Ibrahim, Nur Atirah
Wan Alwi, Sharifah Rafidah
Abdul Manan, Zainuddin
Mustaffa, Azizul Azri
Kidam, Kamarizan

How to Cite

Ibrahim N.A., Wan Alwi S.R., Abdul Manan Z., Mustaffa A.A., Kidam K., 2021, Flood Impact on Renewable Energy System in Malaysia, Chemical Engineering Transactions, 89, 193-198.

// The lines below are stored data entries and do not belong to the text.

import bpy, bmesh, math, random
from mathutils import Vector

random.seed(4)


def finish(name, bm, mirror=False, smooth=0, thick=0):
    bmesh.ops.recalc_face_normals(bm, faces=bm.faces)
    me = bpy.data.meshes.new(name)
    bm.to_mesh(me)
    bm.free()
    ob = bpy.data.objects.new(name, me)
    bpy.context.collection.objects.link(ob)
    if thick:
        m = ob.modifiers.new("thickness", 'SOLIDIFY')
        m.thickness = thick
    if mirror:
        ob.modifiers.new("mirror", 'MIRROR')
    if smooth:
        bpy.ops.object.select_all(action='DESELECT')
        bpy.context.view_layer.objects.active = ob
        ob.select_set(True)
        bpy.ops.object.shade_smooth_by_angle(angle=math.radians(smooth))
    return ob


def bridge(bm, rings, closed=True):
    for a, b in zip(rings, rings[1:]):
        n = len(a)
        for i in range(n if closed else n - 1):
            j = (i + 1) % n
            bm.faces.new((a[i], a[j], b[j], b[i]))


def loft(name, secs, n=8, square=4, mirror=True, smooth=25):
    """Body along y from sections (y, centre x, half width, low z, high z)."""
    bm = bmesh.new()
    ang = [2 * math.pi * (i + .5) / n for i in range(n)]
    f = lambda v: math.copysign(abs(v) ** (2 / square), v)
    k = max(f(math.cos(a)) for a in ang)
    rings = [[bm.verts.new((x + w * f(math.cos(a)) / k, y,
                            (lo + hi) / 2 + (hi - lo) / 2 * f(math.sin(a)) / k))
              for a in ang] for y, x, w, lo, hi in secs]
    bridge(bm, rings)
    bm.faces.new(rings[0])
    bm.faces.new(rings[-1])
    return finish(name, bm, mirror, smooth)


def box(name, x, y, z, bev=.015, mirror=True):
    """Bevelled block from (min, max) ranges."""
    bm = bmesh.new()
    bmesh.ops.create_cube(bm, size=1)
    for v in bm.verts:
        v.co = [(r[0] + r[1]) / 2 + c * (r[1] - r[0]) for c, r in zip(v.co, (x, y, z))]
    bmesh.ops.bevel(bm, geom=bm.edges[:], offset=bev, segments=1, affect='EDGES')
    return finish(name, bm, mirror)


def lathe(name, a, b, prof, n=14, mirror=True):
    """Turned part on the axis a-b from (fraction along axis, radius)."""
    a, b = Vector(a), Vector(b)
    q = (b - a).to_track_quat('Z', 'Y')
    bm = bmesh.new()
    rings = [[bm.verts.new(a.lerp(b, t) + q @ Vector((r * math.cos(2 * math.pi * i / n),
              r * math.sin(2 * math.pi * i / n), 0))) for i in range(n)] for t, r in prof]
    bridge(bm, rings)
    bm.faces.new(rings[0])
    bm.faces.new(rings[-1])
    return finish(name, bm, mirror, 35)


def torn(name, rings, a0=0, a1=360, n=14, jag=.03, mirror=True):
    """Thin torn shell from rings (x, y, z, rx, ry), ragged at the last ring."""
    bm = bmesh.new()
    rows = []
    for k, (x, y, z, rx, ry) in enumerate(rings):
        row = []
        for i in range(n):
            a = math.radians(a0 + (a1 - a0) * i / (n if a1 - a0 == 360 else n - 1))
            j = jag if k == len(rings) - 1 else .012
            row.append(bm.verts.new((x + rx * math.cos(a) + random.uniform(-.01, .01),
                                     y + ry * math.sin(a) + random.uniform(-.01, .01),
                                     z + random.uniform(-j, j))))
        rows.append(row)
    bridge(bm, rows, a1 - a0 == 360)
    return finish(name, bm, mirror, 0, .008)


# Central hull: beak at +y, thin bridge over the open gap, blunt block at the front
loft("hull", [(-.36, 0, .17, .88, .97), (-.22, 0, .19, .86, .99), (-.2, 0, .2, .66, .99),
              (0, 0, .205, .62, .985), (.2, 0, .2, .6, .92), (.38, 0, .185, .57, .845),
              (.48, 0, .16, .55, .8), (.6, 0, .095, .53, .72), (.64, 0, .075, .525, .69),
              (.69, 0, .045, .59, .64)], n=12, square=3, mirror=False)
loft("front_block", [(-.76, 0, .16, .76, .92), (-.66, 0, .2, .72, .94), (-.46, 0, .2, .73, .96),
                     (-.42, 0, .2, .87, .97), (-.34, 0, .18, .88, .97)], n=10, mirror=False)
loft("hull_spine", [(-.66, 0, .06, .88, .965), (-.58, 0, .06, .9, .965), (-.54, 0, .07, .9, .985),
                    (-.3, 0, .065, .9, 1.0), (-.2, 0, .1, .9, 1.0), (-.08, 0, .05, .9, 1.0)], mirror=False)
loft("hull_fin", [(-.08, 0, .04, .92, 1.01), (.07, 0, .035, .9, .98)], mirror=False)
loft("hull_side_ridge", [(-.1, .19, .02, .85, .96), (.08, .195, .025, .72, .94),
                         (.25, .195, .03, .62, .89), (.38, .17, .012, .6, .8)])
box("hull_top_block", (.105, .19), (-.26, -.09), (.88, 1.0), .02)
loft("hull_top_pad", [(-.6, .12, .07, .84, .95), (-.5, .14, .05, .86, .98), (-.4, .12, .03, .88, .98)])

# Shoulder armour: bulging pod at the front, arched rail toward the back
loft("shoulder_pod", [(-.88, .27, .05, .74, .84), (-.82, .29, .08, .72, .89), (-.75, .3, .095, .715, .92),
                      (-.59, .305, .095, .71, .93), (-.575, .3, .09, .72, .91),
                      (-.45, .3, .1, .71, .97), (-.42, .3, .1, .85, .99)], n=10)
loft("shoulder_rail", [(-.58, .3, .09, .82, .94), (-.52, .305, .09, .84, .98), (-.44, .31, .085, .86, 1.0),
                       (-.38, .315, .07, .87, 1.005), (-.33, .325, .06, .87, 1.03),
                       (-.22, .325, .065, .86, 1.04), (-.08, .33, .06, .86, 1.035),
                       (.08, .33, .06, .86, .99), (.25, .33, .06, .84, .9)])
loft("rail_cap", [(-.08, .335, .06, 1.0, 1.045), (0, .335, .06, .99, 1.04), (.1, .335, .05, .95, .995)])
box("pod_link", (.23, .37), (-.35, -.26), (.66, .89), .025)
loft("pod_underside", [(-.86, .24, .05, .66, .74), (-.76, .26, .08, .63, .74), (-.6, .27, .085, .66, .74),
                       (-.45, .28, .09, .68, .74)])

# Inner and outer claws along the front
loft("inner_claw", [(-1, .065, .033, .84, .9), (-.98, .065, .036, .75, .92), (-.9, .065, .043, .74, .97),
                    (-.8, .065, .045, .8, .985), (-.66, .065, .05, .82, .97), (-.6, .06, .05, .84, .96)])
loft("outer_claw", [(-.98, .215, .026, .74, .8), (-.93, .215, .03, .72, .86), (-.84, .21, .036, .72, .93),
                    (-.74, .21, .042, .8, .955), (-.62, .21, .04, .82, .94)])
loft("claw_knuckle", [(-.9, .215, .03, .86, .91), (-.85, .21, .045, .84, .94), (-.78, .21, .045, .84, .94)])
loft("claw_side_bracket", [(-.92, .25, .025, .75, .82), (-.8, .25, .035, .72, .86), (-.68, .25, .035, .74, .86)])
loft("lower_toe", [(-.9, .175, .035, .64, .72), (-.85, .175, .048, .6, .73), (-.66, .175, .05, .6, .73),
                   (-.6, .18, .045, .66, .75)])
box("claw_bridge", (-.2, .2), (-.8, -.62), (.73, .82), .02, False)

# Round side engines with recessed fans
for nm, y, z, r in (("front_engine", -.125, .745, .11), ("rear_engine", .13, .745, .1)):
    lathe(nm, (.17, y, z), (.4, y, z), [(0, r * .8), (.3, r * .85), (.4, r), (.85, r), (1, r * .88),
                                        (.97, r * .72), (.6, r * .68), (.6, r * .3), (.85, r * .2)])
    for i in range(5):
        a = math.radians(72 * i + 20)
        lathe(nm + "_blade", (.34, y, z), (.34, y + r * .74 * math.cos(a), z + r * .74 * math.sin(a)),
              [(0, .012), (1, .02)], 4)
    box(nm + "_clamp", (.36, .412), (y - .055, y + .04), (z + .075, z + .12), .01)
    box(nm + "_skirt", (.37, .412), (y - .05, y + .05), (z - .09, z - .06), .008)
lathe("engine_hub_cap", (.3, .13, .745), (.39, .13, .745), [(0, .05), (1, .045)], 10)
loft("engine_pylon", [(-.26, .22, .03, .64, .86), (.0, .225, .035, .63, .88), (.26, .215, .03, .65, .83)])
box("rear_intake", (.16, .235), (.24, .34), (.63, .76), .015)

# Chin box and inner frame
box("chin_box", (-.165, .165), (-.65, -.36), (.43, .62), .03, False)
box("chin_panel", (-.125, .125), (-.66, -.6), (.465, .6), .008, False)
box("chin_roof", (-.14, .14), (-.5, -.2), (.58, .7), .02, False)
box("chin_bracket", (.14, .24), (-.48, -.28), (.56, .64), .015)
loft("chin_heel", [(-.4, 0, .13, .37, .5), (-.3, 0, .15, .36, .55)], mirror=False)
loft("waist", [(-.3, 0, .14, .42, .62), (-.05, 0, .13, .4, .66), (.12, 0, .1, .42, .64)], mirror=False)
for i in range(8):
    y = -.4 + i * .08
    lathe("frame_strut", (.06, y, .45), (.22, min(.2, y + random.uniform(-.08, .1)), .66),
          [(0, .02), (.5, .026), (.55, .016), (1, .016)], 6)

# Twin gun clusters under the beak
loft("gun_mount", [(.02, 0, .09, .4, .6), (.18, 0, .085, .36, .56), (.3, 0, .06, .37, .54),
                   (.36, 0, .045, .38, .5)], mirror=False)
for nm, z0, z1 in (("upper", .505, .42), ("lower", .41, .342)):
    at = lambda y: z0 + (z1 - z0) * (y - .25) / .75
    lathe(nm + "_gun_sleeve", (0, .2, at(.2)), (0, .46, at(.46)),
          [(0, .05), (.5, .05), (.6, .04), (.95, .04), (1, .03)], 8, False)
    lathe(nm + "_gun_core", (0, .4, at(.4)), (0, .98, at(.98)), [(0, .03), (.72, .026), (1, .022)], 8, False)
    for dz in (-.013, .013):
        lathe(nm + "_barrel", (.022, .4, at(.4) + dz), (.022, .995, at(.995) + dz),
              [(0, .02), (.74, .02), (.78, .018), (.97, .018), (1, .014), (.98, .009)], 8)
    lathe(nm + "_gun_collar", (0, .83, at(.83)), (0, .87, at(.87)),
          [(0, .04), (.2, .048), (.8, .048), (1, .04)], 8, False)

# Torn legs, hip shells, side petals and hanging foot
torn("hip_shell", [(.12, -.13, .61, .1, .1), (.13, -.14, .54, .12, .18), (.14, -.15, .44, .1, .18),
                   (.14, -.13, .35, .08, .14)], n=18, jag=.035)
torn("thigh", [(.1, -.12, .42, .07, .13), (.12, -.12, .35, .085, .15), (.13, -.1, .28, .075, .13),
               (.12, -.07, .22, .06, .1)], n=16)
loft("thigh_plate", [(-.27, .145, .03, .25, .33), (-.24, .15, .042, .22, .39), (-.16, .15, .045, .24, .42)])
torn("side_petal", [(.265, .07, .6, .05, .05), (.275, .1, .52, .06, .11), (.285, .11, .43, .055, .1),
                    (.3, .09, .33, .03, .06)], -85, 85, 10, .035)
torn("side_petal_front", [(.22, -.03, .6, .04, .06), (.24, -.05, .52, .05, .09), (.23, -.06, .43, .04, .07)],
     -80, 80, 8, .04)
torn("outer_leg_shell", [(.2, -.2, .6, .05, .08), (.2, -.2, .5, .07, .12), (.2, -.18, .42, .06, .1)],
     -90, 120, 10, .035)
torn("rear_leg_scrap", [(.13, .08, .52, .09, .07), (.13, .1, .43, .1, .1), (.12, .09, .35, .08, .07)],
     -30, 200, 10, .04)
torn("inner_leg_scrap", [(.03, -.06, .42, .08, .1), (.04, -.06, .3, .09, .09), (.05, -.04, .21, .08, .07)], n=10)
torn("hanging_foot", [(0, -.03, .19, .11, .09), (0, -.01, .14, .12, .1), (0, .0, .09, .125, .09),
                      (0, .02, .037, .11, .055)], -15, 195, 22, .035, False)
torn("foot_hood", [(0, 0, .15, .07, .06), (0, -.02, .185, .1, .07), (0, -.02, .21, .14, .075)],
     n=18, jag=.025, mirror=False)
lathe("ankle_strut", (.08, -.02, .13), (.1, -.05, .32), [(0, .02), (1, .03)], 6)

Renewable energy, often referred to as clean energy is derived from natural resources and does not deplete when used. Malaysia targets to achieve 31 % renewable energy generation by 2025. The availability and reliability of renewable energy resources are highly vulnerable to climate conditions. Floods, which account for almost 40 % of natural disaster can adversely affect energy resources generation, transmission and infrastructure. Malaysia as a tropical country is especially prone to floods due to the high average rainfall it receives annually. Malaysia energy policy planning has placed more emphasis on efficiency of generation and emissions reductions. The need to adapt to flood disasters and other climatic change challenges has not been adequately addressed. Due to the flood risk in Malaysia, adaptation to climate change and disasters such as flood needs to be considered in Malaysia's energy policy planning. This paper reviews scholarly papers and news articles related to the flood phenomenon in Malaysia, and analyses the impact of flood disasters on renewable energy generation and energy policy planning in this country. The findings indicate that flood has an insignificant effect on Malaysia's renewable energy power generators as they are not located in flood-prone areas. The east coast of Peninsular Malaysia, which is exposed to flooding during the monsoon season, is the most vulnerable to flood disasters. Most renewable energy generation facilities including biomass power stations, hydropower, and solar panels are located on the west coast of Peninsular Malaysia, and in Sabah and Sarawak. The potentially high risk of flash floods and unpredictable climate conditions in Malaysia should not be underestimated and must be duly considered.